Assignment: Copy the lines of the entries exactly, from the opening one to the one holding "m.diffuse_color = (*lin, 1)", and leave out everything after.

===

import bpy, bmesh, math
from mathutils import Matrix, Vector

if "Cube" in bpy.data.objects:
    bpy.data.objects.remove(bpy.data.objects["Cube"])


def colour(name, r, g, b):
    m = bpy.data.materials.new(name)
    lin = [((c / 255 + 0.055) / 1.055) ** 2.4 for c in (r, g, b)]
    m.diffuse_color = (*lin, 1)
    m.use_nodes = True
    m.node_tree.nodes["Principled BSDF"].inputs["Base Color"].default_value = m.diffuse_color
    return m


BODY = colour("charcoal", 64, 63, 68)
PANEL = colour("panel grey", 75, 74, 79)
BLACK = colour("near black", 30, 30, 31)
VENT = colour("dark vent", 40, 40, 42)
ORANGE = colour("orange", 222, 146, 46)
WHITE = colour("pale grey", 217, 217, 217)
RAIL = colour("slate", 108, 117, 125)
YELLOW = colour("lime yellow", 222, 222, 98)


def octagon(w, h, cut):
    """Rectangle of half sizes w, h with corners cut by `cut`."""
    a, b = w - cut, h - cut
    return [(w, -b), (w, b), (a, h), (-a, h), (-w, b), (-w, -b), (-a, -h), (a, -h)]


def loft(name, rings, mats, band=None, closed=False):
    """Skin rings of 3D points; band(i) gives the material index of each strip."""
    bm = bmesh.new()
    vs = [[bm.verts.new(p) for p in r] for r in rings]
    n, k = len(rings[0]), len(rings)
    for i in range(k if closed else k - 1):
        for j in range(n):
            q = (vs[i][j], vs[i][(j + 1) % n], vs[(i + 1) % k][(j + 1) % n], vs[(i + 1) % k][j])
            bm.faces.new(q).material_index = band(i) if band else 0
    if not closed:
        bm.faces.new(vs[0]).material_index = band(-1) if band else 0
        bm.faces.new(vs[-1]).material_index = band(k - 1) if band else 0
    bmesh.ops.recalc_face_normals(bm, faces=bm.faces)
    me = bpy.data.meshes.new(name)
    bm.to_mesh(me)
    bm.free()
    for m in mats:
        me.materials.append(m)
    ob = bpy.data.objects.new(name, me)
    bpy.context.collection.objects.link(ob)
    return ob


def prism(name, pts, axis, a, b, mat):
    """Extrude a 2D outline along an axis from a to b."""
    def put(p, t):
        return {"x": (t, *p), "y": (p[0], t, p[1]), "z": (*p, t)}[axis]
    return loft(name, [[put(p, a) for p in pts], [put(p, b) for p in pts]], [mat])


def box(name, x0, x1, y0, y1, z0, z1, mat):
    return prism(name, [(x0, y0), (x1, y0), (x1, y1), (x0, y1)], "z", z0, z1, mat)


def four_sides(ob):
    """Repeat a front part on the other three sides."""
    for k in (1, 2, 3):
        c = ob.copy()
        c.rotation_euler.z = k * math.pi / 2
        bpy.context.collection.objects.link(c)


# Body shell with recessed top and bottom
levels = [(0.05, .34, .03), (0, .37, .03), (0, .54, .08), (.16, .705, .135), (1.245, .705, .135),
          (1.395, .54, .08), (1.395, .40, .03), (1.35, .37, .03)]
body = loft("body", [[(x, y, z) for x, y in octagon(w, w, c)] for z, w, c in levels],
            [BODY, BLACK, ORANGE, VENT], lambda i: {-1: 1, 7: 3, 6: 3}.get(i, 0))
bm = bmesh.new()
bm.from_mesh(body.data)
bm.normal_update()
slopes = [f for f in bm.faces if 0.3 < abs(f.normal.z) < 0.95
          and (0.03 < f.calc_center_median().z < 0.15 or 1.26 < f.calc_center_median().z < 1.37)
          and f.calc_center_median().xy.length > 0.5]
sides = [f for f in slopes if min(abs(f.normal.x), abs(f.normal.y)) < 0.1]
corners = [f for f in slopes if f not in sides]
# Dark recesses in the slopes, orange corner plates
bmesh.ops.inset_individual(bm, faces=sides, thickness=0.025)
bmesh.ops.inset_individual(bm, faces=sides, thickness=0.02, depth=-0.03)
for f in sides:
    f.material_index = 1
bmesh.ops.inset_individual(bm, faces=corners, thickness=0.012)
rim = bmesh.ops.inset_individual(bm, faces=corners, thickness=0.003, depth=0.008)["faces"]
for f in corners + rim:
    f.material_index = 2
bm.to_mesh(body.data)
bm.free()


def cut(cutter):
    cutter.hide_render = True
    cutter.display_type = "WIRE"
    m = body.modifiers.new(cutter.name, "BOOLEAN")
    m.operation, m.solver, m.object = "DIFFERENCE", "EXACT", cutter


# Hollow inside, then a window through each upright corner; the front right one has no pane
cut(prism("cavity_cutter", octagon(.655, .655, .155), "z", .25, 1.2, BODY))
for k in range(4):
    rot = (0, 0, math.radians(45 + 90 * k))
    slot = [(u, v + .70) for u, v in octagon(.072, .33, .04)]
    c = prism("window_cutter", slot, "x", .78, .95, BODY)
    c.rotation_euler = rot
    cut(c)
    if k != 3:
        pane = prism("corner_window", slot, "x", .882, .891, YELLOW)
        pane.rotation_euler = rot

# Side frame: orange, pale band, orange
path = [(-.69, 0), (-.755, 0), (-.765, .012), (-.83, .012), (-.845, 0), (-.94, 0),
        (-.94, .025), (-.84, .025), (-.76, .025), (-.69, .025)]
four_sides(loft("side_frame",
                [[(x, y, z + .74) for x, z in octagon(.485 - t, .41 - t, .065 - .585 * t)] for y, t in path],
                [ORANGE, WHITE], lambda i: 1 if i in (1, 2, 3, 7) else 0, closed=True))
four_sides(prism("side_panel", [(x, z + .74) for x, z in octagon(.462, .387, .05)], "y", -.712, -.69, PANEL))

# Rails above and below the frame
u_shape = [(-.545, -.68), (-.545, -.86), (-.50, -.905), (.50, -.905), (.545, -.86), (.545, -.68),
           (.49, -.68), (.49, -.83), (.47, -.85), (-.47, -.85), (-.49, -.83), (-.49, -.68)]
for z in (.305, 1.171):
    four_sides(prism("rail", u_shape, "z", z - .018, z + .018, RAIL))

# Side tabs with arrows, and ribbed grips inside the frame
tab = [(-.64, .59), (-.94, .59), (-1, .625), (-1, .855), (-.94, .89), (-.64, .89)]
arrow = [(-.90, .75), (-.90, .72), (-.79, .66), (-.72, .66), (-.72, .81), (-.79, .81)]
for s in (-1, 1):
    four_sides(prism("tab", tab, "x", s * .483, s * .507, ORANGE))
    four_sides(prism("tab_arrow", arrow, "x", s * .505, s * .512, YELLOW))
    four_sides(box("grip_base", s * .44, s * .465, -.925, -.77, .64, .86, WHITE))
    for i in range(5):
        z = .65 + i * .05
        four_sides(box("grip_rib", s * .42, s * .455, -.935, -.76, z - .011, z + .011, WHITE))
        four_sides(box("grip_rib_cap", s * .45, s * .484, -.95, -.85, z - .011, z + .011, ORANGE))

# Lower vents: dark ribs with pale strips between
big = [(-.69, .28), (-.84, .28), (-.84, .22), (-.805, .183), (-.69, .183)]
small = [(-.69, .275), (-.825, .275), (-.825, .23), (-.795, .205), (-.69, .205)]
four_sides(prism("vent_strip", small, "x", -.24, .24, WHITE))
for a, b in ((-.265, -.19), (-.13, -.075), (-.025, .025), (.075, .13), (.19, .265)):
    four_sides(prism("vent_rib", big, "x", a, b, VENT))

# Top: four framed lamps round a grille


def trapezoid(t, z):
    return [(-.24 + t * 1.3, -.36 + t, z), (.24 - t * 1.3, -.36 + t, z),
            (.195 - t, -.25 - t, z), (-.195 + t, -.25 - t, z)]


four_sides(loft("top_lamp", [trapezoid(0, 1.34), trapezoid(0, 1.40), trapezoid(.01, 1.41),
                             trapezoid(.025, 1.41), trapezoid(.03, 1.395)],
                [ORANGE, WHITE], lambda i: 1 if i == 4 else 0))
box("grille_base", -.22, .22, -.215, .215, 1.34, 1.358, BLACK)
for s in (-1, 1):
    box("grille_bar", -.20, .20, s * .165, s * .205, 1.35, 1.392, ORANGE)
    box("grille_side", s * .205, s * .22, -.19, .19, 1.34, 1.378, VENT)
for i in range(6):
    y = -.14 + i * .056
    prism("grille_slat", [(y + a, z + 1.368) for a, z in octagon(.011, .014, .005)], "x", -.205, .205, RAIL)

===

The answer:
import bpy, bmesh, math
from mathutils import Matrix, Vector

if "Cube" in bpy.data.objects:
    bpy.data.objects.remove(bpy.data.objects["Cube"])


def colour(name, r, g, b):
    m = bpy.data.materials.new(name)
    lin = [((c / 255 + 0.055) / 1.055) ** 2.4 for c in (r, g, b)]
    m.diffuse_color = (*lin, 1)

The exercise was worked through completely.